(Aim of the task) Going from the line that contains "model.add(mesh);" down to the last line in the listing below, reproduce every line exactly and include no others.

(Provided material)

------------------------------------------------------------------------

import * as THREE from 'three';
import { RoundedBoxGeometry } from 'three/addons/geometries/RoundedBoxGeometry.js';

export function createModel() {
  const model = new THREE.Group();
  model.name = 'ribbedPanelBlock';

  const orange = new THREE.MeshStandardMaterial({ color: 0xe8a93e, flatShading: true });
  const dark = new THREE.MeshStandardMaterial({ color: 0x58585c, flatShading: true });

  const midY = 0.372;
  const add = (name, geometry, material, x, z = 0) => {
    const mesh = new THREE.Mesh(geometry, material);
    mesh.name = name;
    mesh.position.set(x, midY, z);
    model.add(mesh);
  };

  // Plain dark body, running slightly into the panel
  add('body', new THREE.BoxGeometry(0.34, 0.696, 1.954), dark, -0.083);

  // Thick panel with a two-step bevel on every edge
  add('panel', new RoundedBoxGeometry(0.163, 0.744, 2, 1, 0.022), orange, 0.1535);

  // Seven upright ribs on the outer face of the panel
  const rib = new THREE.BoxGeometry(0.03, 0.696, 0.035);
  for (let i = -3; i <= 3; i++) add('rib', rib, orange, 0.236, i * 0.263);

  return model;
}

------------------------------------------------------------------------

(Solution for this problem)
    model.add(mesh);
  };

  // Plain dark body, running slightly into the panel
  add('body', new THREE.BoxGeometry(0.34, 0.696, 1.954), dark, -0.083);

  // Thick panel with a two-step bevel on every edge
  add('panel', new RoundedBoxGeometry(0.163, 0.744, 2, 1, 0.022), orange, 0.1535);

  // Seven upright ribs on the outer face of the panel
  const rib = new THREE.BoxGeometry(0.03, 0.696, 0.035);
  for (let i = -3; i <= 3; i++) add('rib', rib, orange, 0.236, i * 0.263);

  return model;
}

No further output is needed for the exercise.